In the 12th century Bothwell’s earliest ruling family, the Olifards, built a motte and bailey castle near the present parish church. Later lords of Bothwell built a great new stone castle on the banks of the Clyde, the ruins of which can still be visited. Besieged by by both Edward 1st of England and Edward 3rd, this castle, under the Douglas family, would become more palace than fortress and a centre with diplomatic links to the great courts of Europe. Part of it was demolished in the late 17th century to build a new mansion that after several re-buildings would become a stately home of unrivalled splendour housing a magnificent art collection. Sadly it was demolished in 1930.

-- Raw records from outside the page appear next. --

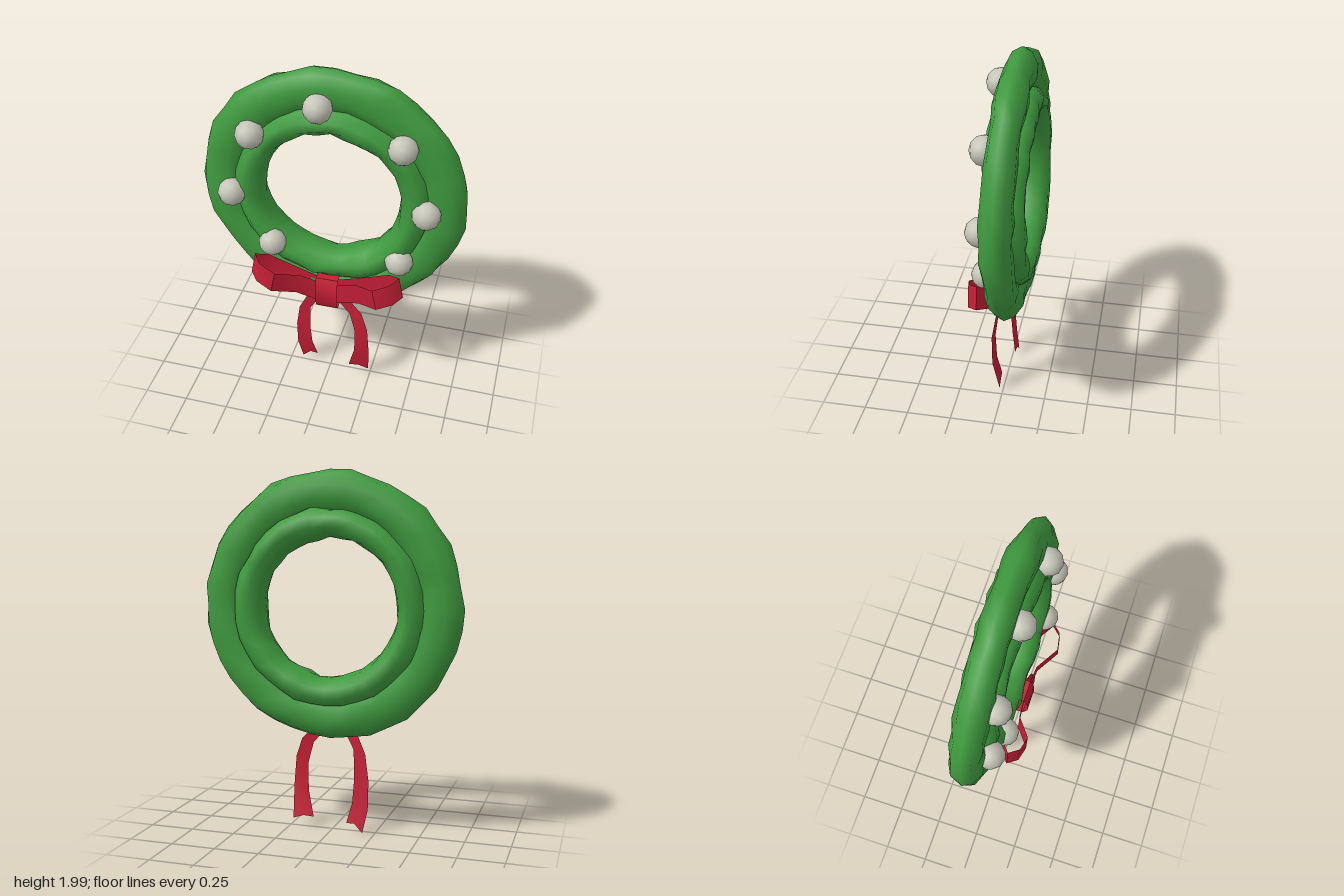
import * as THREE from 'three';
import { mergeVertices, toCreasedNormals } from 'three/addons/utils/BufferGeometryUtils.js';

const green = new THREE.MeshStandardMaterial({ color: 0x3f9a3f });
green.name = 'leafGreen';
const red = new THREE.MeshStandardMaterial({ color: 0xc41e35, side: THREE.DoubleSide });
red.name = 'ribbonRed';
const pale = new THREE.MeshStandardMaterial({ color: 0xc6c5b8 });
pale.name = 'paleGrey';

// Repeatable value in -1..1 for a pair of integers
function hash(a, b) {
  const s = Math.sin(a * 127.1 + b * 311.7) * 43758.5453;
  return (s - Math.floor(s)) * 2 - 1;
}

// Lumpy oval-section ring, welded so that it shades smoothly
function lumpyRing(radius, tube, depth, around, bump, seed) {
  const sides = 10;
  const g = new THREE.TorusGeometry(radius, tube, sides, around);
  g.deleteAttribute('uv');
  g.deleteAttribute('normal');
  const p = g.attributes.position;
  for (let k = 0; k < p.count; k++) {
    const i = k % (around + 1) % around;
    const j = Math.floor(k / (around + 1)) % sides;
    const u = i / around * Math.PI * 2, v = j / sides * Math.PI * 2;
    const n = bump * (0.6 * hash(i + seed, 3) + 0.6 * hash(i + seed, j + 11));
    const r = radius + (tube + n) * Math.cos(v);
    p.setXYZ(k, r * Math.cos(u), r * Math.sin(u), (depth + n) * Math.sin(v));
  }
  const welded = mergeVertices(g, 1e-5);
  welded.computeVertexNormals();
  return welded;
}

// Strip between two edge paths; notch lifts the middle of the last row
function ribbon(edgeA, edgeB, notch = 0) {
  const pos = [], idx = [];
  edgeA.forEach((a, i) => {
    const b = edgeB[i];
    const m = a.map((c, k) => (c + b[k]) / 2);
    if (i === edgeA.length - 1) m[1] += notch;
    pos.push(...a, ...m, ...b);
    if (i === 0) return;
    for (let c = 0; c < 2; c++) {
      const q = (i - 1) * 3 + c;
      idx.push(q, q + 3, q + 1, q + 1, q + 3, q + 4);
    }
  });
  const g = new THREE.BufferGeometry();
  g.setAttribute('position', new THREE.Float32BufferAttribute(pos, 3));
  g.setIndex(idx);
  return toCreasedNormals(g, 0.7);
}

export function createModel() {
  const group = new THREE.Group();
  const add = (name, geometry, material, x = 0, y = 0, z = 0) => {
    const mesh = new THREE.Mesh(geometry, material);
    mesh.name = name;
    mesh.position.set(x, y, z);
    group.add(mesh);
    return mesh;
  };

  // Wreath: wide outer ring and a deeper inner ring
  add('outerRing', lumpyRing(0.61, 0.117, 0.082, 40, 0.012, 5), green, 0, 1.265, -0.045);
  add('innerRing', lumpyRing(0.46, 0.084, 0.116, 36, 0.012, 71), green, 0, 1.257, -0.048);

  // Round ornaments
  const ball = mergeVertices(new THREE.IcosahedronGeometry(0.079, 1).deleteAttribute('uv').deleteAttribute('normal'), 1e-4);
  ball.computeVertexNormals();
  [[-0.055, 1.815], [0.385, 1.645], [0.525, 1.27], [0.395, 0.935],
    [-0.32, 0.93], [-0.54, 1.23], [-0.42, 1.61]].forEach(([x, y], i) => {
    add('ornament' + (i + 1), ball, pale, x, y, 0.052).rotation.set(i, i * 1.7, i * 0.6);
  });

  // Bow loops, mirrored: out along the front, folded, back along the wreath
  const loop = [[0.03, 0.635, 0.07], [0.17, 0.68, 0.085], [0.29, 0.735, 0.172], [0.38, 0.775, 0.155],
    [0.425, 0.795, 0.1], [0.36, 0.765, 0.05], [0.2, 0.7, 0.04], [0.03, 0.64, 0.035]];
  for (const s of [1, -1]) {
    const edge = (d) => loop.map(([x, y, z]) => [s * (x - d * 0.2), y + d, z]);
    add(s > 0 ? 'leftBowLoop' : 'rightBowLoop', ribbon(edge(0.066), edge(-0.066)), red);
  }

  // Knot band wrapped around the middle of the bow
  const knot = [[0.54, 0.02], [0.538, 0.075], [0.6, 0.103], [0.69, 0.103], [0.745, 0.08], [0.745, 0.02]];
  add('bowKnot', ribbon(knot.map(([y, z]) => [-0.065, y, z]), knot.map(([y, z]) => [0.062, y, z])), red);

  // Hanging tails with notched ends
  add('leftTail', ribbon(
    [[0.02, 0.6, 0.04], [0.06, 0.555, 0.035], [0.125, 0.48, 0.04], [0.16, 0.36, 0.052], [0.157, 0.2, 0.045], [0.12, 0.05, 0.022]],
    [[0.06, 0.63, 0.04], [0.12, 0.57, 0.03], [0.195, 0.5, 0.045], [0.235, 0.39, 0.06], [0.247, 0.22, 0.055], [0.24, 0.035, 0.015]],
    0.012), red);
  add('rightTail', ribbon(
    [[-0.02, 0.6, 0.04], [-0.06, 0.56, 0.035], [-0.115, 0.46, 0.025], [-0.123, 0.3, 0.012], [-0.115, 0.16, 0], [-0.087, 0.047, -0.02]],
    [[-0.06, 0.63, 0.04], [-0.125, 0.57, 0.03], [-0.185, 0.44, 0.015], [-0.208, 0.29, 0.002], [-0.208, 0.13, -0.01], [-0.182, 0, -0.03]],
    0.025), red);
  return group;
}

Bothwell Bridge is so ancient that origins are unknown but as it has done for centuries, it still provides an important river crossing. Here in 1679 the Covenanters were defeated by a government army under the Duke of Monmouth. A monument to the battle may be seen at the bridge. Many famous personalities have been associated with Bothwell down through the centuries including William and Dorothy Wordsworth, Sir Walter Scott and James Boswell. Present-day Scottish literature is represented by the author Christopher Brookmyre, who lives in the village.

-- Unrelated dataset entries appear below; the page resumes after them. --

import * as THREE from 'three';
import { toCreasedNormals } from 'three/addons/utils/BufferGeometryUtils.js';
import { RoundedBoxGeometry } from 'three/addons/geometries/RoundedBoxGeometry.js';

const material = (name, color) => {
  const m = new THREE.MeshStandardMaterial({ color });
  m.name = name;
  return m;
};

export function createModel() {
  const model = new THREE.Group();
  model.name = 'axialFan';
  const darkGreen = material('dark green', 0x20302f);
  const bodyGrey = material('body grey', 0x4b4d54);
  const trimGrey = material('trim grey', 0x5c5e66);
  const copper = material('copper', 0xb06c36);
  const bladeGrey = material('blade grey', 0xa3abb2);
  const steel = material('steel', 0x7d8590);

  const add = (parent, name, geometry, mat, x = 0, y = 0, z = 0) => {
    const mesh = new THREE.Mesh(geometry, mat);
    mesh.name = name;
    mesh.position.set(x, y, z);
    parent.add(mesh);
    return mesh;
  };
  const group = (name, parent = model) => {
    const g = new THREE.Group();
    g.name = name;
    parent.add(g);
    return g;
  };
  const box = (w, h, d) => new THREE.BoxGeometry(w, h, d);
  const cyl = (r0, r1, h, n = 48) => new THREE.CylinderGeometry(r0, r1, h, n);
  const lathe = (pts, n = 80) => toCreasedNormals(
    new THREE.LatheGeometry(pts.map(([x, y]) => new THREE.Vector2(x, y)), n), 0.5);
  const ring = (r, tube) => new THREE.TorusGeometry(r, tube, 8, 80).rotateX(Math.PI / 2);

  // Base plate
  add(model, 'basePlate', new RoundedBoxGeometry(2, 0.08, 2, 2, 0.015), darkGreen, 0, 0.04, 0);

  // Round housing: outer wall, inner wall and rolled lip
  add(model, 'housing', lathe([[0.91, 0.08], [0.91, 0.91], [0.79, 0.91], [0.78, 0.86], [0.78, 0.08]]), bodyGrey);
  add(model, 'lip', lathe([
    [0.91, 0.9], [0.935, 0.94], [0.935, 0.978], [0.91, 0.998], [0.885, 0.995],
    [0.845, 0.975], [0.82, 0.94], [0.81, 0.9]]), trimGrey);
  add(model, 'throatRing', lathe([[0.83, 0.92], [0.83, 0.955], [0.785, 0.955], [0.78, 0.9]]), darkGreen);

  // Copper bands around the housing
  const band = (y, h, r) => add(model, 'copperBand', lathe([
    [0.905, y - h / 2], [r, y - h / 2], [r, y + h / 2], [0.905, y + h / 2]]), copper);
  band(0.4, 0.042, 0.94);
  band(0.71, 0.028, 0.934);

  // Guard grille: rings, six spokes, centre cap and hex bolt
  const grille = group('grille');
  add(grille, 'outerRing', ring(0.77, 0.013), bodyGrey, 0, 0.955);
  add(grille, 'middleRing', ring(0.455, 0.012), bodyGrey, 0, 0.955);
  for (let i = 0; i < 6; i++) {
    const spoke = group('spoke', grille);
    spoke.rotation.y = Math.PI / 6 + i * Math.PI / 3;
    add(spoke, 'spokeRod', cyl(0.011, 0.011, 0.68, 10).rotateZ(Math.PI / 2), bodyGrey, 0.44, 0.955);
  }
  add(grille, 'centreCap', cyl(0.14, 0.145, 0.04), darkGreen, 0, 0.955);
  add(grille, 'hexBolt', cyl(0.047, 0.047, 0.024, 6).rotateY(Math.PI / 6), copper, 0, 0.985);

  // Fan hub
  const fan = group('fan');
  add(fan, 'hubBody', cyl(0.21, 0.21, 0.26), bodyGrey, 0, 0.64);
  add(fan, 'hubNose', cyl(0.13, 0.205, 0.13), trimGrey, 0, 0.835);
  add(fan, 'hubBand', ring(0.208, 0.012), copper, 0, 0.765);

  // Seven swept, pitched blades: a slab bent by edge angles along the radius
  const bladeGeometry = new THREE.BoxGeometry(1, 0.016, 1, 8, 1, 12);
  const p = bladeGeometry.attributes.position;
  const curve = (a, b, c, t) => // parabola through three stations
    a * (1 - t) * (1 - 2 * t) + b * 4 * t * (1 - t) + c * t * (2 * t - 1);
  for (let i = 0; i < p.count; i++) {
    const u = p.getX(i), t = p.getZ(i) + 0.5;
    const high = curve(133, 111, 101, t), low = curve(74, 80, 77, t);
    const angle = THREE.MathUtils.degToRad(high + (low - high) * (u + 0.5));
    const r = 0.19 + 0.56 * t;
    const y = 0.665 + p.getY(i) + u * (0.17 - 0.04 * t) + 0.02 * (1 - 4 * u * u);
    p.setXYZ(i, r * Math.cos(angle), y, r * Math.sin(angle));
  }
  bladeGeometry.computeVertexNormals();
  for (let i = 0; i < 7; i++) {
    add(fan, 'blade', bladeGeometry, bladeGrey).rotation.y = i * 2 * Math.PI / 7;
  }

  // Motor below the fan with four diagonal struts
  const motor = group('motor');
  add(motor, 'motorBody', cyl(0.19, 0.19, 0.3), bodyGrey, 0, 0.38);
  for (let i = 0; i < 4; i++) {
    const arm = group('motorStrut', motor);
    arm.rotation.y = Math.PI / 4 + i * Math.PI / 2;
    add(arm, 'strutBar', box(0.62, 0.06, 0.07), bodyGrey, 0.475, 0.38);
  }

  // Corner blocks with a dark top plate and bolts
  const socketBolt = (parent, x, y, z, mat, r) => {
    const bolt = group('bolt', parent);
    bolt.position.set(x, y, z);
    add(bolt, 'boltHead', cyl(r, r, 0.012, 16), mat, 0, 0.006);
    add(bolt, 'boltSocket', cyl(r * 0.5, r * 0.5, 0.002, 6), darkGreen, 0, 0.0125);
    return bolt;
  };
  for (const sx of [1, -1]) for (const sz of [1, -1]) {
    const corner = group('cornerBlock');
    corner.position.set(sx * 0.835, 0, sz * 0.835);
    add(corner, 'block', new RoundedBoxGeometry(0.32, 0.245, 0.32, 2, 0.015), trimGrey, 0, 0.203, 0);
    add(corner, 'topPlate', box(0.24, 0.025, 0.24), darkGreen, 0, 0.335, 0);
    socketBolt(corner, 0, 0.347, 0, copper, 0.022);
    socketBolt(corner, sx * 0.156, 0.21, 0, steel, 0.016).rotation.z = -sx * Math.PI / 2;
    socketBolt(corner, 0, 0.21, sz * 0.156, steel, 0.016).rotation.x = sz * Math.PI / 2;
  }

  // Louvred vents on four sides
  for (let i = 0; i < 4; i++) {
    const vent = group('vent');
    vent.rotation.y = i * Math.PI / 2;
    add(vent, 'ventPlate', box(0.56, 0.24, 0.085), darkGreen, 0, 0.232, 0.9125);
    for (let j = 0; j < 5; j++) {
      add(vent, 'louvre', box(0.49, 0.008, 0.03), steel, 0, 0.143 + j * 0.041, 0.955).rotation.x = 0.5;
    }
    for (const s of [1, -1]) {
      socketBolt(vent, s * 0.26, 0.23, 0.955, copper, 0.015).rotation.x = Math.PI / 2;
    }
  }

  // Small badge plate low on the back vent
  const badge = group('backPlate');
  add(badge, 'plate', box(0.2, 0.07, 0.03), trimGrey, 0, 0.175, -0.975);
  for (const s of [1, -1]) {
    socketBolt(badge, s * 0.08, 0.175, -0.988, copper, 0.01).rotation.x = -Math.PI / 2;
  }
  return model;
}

The 19th century industrial revolution came to Bothwell with the establishment of a coal mine in the centre of the village. This lasted until the middle of the 20th century, but few signs of it still remain. For those who choose to come off the main road and visit, Bothwell has much to offer with its great castle, splendid church, and ancient bridge and battlefield, Georgian and Victorian mansions and its contemporary attractions of good shopping and dining. Few Scottish communities can better this combination of history and modern amenities.